### [Problem details]
The reply must repeat the listing below exactly and carry none of its pictures.

-*-*-

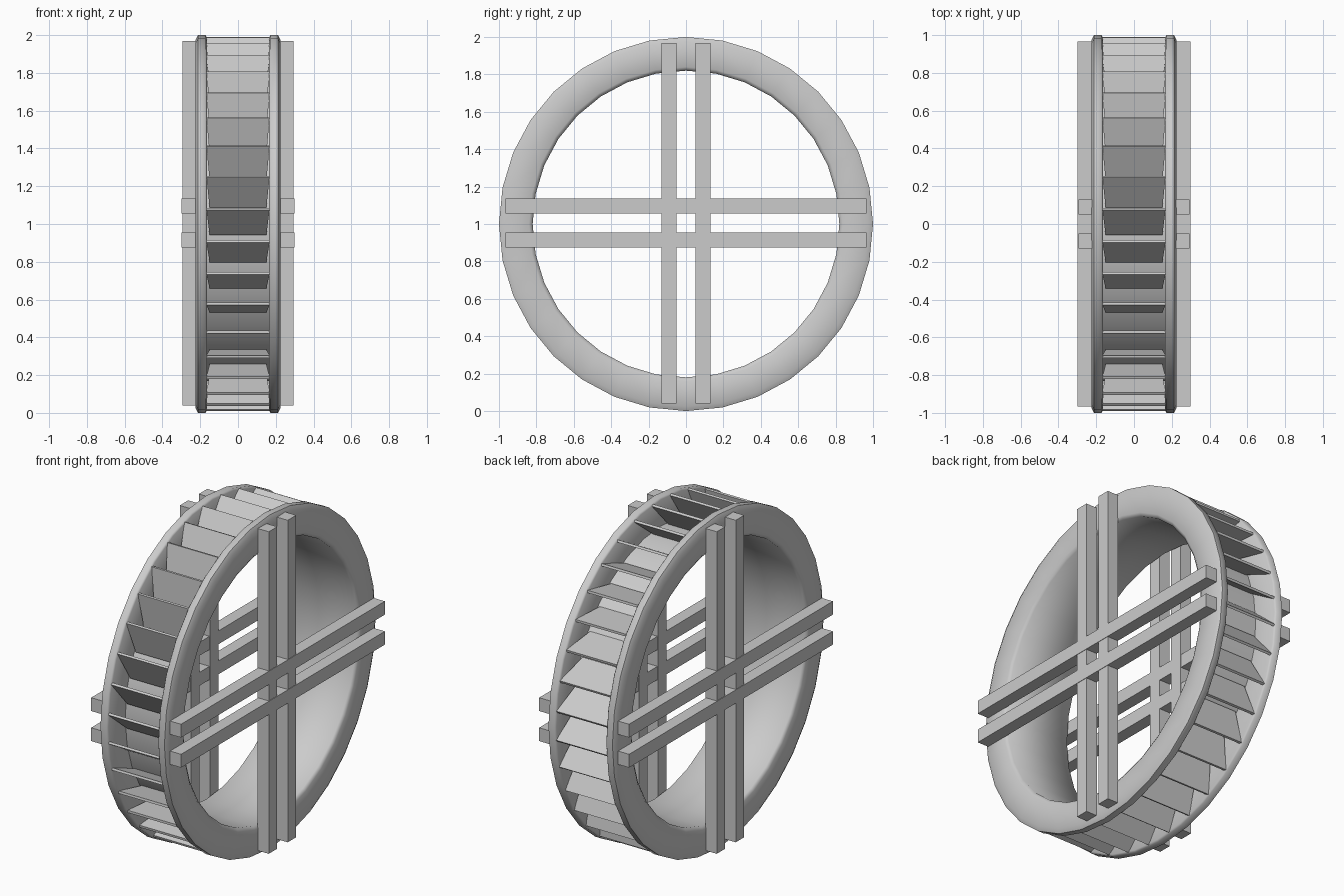
import bpy, bmesh
from math import sin, cos, pi, radians

if "Cube" in bpy.data.objects:
    bpy.data.objects.remove(bpy.data.objects["Cube"])

CZ = 1.0  # axle height


def new_object(name, bm):
    bmesh.ops.recalc_face_normals(bm, faces=bm.faces)
    me = bpy.data.meshes.new(name)
    bm.to_mesh(me)
    bm.free()
    ob = bpy.data.objects.new(name, me)
    bpy.context.collection.objects.link(ob)
    return ob


# Rim: U-channel section (x, radius) swept round the x axis
half = [(0.165, 0.832), (0.165, 0.99), (0.173, 1.0), (0.212, 1.0),
        (0.225, 0.975), (0.225, 0.84), (0.212, 0.82)]
section = half + [(-x, r) for x, r in reversed(half)]
SIDES = 32
bm = bmesh.new()
rings = []
for i in range(SIDES):
    a = 2 * pi * i / SIDES
    rings.append([bm.verts.new((x, -r * cos(a), CZ + r * sin(a))) for x, r in section])
n = len(section)
for i in range(SIDES):
    p, q = rings[i], rings[(i + 1) % SIDES]
    for j in range(n):
        k = (j + 1) % n
        bm.faces.new((p[j], p[k], q[k], q[j]))
rim = new_object("wheel_rim", bm)
bpy.context.view_layer.objects.active = rim
rim.select_set(True)
bpy.ops.object.shade_smooth_by_angle(angle=radians(60))

# Paddles: 36 tapered boards, tilted 36 degrees from radial
COUNT, TIP, LENGTH, THICK, TILT = 36, 0.985, 0.205, 0.014, radians(36)
bm = bmesh.new()
for i in range(COUNT):
    a = radians(5) + 2 * pi * i / COUNT
    d = a + TILT
    verts = []
    for s in (0, LENGTH):
        w = 0.167 if s == 0 else 0.15
        for t in (0, -THICK):
            u = -TIP * cos(a) + s * cos(d) + t * sin(d)
            v = TIP * sin(a) - s * sin(d) + t * cos(d)
            verts += [bm.verts.new((x, u, CZ + v)) for x in (-w, w)]
    for f in ((0, 1, 3, 2), (4, 5, 7, 6), (0, 1, 5, 4), (2, 3, 7, 6), (0, 2, 6, 4), (1, 3, 7, 5)):
        bm.faces.new([verts[k] for k in f])
new_object("paddles", bm)


# Spoke beams: crossed pairs on both sides
def beam(name, loc, size):
    bm = bmesh.new()
    bmesh.ops.create_cube(bm, size=1)
    bmesh.ops.scale(bm, vec=size, verts=bm.verts)
    ob = new_object(name, bm)
    ob.location = loc


for side in (-1, 1):
    for off in (-0.09, 0.09):
        beam("vertical_beam", (side * 0.258, off, CZ + 0.004), (0.074, 0.08, 1.93))
        beam("horizontal_beam", (side * 0.261, 0, CZ + 0.005 + off), (0.074, 1.93, 0.08))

-*-*-

### [Task output]
import bpy, bmesh
from math import sin, cos, pi, radians

if "Cube" in bpy.data.objects:
    bpy.data.objects.remove(bpy.data.objects["Cube"])

CZ = 1.0  # axle height


def new_object(name, bm):
    bmesh.ops.recalc_face_normals(bm, faces=bm.faces)
    me = bpy.data.meshes.new(name)
    bm.to_mesh(me)
    bm.free()
    ob = bpy.data.objects.new(name, me)
    bpy.context.collection.objects.link(ob)
    return ob


# Rim: U-channel section (x, radius) swept round the x axis
half = [(0.165, 0.832), (0.165, 0.99), (0.173, 1.0), (0.212, 1.0),
        (0.225, 0.975), (0.225, 0.84), (0.212, 0.82)]
section = half + [(-x, r) for x, r in reversed(half)]
SIDES = 32
bm = bmesh.new()
rings = []
for i in range(SIDES):
    a = 2 * pi * i / SIDES
    rings.append([bm.verts.new((x, -r * cos(a), CZ + r * sin(a))) for x, r in section])
n = len(section)
for i in range(SIDES):
    p, q = rings[i], rings[(i + 1) % SIDES]
    for j in range(n):
        k = (j + 1) % n
        bm.faces.new((p[j], p[k], q[k], q[j]))
rim = new_object("wheel_rim", bm)
bpy.context.view_layer.objects.active = rim
rim.select_set(True)
bpy.ops.object.shade_smooth_by_angle(angle=radians(60))

# Paddles: 36 tapered boards, tilted 36 degrees from radial
COUNT, TIP, LENGTH, THICK, TILT = 36, 0.985, 0.205, 0.014, radians(36)
bm = bmesh.new()
for i in range(COUNT):
    a = radians(5) + 2 * pi * i / COUNT
    d = a + TILT
    verts = []
    for s in (0, LENGTH):
        w = 0.167 if s == 0 else 0.15
        for t in (0, -THICK):
            u = -TIP * cos(a) + s * cos(d) + t * sin(d)
            v = TIP * sin(a) - s * sin(d) + t * cos(d)
            verts += [bm.verts.new((x, u, CZ + v)) for x in (-w, w)]
    for f in ((0, 1, 3, 2), (4, 5, 7, 6), (0, 1, 5, 4), (2, 3, 7, 6), (0, 2, 6, 4), (1, 3, 7, 5)):
        bm.faces.new([verts[k] for k in f])
new_object("paddles", bm)


# Spoke beams: crossed pairs on both sides
def beam(name, loc, size):
    bm = bmesh.new()
    bmesh.ops.create_cube(bm, size=1)
    bmesh.ops.scale(bm, vec=size, verts=bm.verts)
    ob = new_object(name, bm)
    ob.location = loc


for side in (-1, 1):
    for off in (-0.09, 0.09):
        beam("vertical_beam", (side * 0.258, off, CZ + 0.004), (0.074, 0.08, 1.93))
        beam("horizontal_beam", (side * 0.261, 0, CZ + 0.005 + off), (0.074, 1.93, 0.08))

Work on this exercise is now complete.